▶ _Dataset_
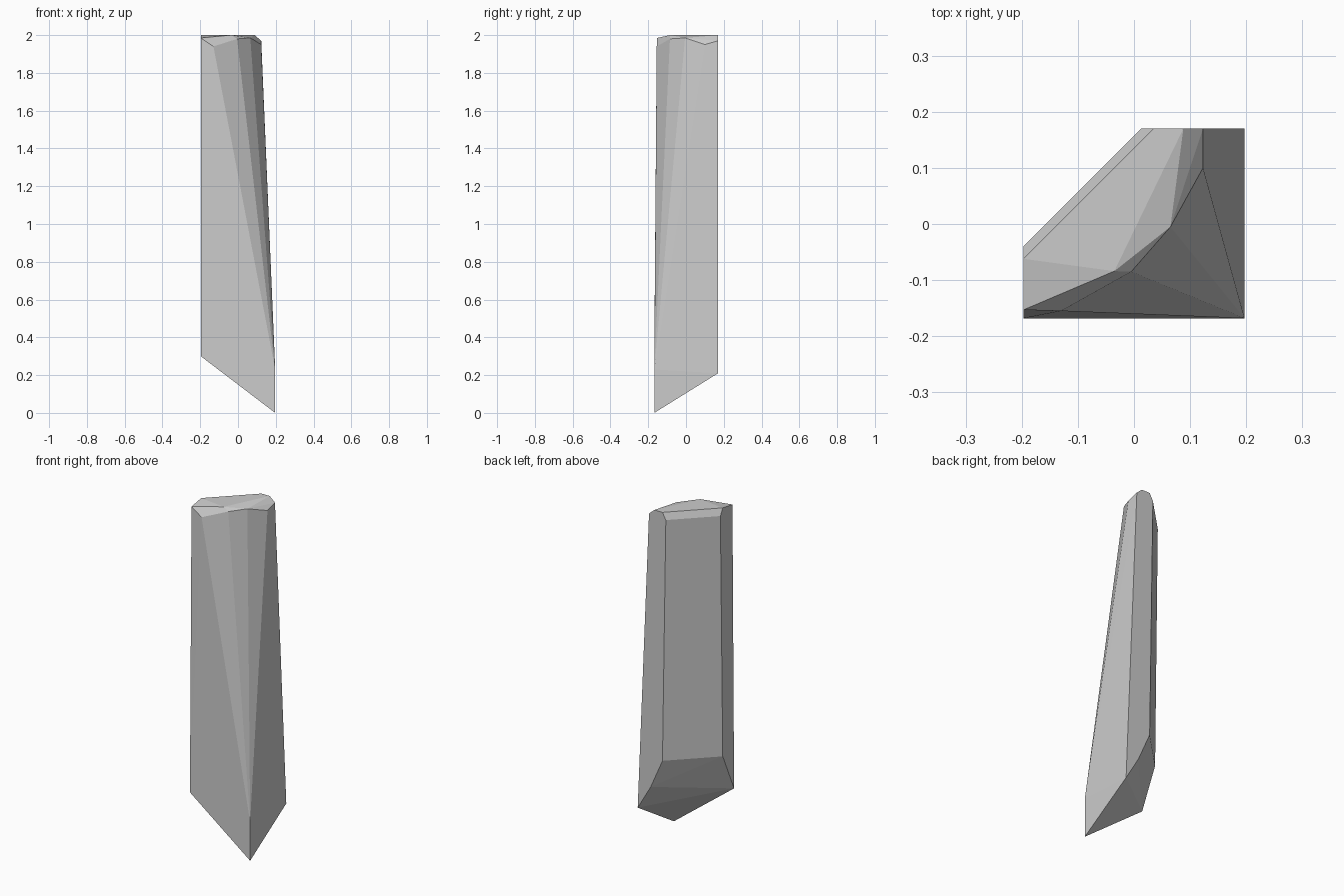
import bpy, bmesh

if "Cube" in bpy.data.objects:
    bpy.data.objects.remove(bpy.data.objects["Cube"])

# Key corners of the faceted shard; its flat facets are their convex hull
base = [(.197, -.168, 0), (.197, -.168, .23), (.197, .17, .21), (-.197, -.168, .30)]
lower_bevel = [(.112, .17, .355), (.035, .17, .53), (-.197, -.062, .53)]
upper_bevel = [(.013, .17, 1.96), (-.197, -.04, 1.96)]
front_rim = [(-.197, -.153, 1.985), (-.13, -.155, 1.94), (-.005, -.085, 1.98),
             (.065, -.005, 1.985), (.123, .10, 1.95), (.123, .17, 1.97)]
top = [(.035, .17, 2), (-.197, -.062, 2), (-.035, -.084, 2), (.088, .17, 2)]

bm = bmesh.new()
for p in base + lower_bevel + upper_bevel + front_rim + top:
    bm.verts.new(p)
hull = bmesh.ops.convex_hull(bm, input=bm.verts)
loose = [v for v in bm.verts if not v.link_faces]
bmesh.ops.delete(bm, geom=loose, context='VERTS')

# Merge the coplanar triangles into clean facets
bmesh.ops.dissolve_limit(bm, angle_limit=0.01, verts=bm.verts, edges=bm.edges)
bmesh.ops.recalc_face_normals(bm, faces=bm.faces)

mesh = bpy.data.meshes.new("stone_shard")
bm.to_mesh(mesh)
bm.free()
bpy.context.collection.objects.link(bpy.data.objects.new("stone_shard", mesh))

▶ _Task objective_
Exactly the lines from the top of the listing through the line holding "(.065, -.005, 1.985), (.123, .10, 1.95), (.123, .17, 1.97)]" should be repeated, with pictures left out.

▶ _Solution to this task_
import bpy, bmesh

if "Cube" in bpy.data.objects:
    bpy.data.objects.remove(bpy.data.objects["Cube"])

# Key corners of the faceted shard; its flat facets are their convex hull
base = [(.197, -.168, 0), (.197, -.168, .23), (.197, .17, .21), (-.197, -.168, .30)]
lower_bevel = [(.112, .17, .355), (.035, .17, .53), (-.197, -.062, .53)]
upper_bevel = [(.013, .17, 1.96), (-.197, -.04, 1.96)]
front_rim = [(-.197, -.153, 1.985), (-.13, -.155, 1.94), (-.005, -.085, 1.98),
             (.065, -.005, 1.985), (.123, .10, 1.95), (.123, .17, 1.97)]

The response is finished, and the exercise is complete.